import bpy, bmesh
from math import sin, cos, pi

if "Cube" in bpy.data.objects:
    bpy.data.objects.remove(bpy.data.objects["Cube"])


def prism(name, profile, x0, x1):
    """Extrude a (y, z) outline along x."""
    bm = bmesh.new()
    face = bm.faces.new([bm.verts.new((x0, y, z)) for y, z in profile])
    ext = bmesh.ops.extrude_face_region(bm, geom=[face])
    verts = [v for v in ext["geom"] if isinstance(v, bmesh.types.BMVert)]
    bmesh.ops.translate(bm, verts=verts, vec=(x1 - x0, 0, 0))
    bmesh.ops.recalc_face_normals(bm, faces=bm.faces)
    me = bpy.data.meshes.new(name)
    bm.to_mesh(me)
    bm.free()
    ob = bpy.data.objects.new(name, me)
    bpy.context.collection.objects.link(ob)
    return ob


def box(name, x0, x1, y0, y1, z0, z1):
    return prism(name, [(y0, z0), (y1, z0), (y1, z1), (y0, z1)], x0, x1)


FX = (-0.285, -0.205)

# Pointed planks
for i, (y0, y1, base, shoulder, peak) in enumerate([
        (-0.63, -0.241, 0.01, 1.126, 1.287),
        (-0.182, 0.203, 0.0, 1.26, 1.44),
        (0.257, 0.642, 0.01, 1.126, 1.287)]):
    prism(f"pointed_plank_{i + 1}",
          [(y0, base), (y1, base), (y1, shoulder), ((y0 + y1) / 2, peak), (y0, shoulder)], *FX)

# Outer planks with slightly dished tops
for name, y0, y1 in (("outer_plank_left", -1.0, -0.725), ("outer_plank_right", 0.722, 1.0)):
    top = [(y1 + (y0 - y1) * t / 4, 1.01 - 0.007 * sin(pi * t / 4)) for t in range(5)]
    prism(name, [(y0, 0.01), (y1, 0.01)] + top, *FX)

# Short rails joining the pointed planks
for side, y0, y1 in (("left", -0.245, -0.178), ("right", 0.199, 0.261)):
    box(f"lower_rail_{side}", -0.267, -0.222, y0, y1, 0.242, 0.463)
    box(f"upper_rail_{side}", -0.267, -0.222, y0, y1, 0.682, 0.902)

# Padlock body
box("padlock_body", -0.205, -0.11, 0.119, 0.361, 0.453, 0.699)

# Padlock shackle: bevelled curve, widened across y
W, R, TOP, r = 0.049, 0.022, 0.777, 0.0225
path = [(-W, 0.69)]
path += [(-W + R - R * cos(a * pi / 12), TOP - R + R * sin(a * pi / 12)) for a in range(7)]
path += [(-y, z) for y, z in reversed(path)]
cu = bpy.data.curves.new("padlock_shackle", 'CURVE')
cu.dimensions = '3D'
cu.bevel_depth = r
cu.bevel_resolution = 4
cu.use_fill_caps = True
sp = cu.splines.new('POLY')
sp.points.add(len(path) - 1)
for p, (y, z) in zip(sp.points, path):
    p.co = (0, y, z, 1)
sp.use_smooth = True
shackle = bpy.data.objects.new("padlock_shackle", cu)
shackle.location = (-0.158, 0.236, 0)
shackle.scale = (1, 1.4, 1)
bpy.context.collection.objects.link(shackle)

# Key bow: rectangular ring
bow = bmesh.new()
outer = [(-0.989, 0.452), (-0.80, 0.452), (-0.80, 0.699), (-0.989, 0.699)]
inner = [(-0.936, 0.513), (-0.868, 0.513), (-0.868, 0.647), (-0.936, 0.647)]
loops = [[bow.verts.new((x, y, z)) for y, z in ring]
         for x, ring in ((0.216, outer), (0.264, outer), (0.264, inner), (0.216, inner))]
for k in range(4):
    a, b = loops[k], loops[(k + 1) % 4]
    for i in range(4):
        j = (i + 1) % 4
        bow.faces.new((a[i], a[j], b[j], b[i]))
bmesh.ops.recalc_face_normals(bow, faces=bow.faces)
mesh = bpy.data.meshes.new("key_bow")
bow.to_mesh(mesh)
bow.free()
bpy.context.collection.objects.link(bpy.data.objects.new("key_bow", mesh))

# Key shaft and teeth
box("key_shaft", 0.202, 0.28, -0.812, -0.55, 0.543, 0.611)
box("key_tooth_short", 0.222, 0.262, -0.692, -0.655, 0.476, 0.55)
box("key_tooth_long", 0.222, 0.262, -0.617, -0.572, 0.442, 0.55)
====
PROBLEM DETAILS ▸
Retype exactly the lines from the first line of the records above through the line containing "bm = bmesh.new()", both included, and nothing else.

ANSWER BOX ▸
import bpy, bmesh
from math import sin, cos, pi

if "Cube" in bpy.data.objects:
    bpy.data.objects.remove(bpy.data.objects["Cube"])


def prism(name, profile, x0, x1):
    """Extrude a (y, z) outline along x."""
    bm = bmesh.new()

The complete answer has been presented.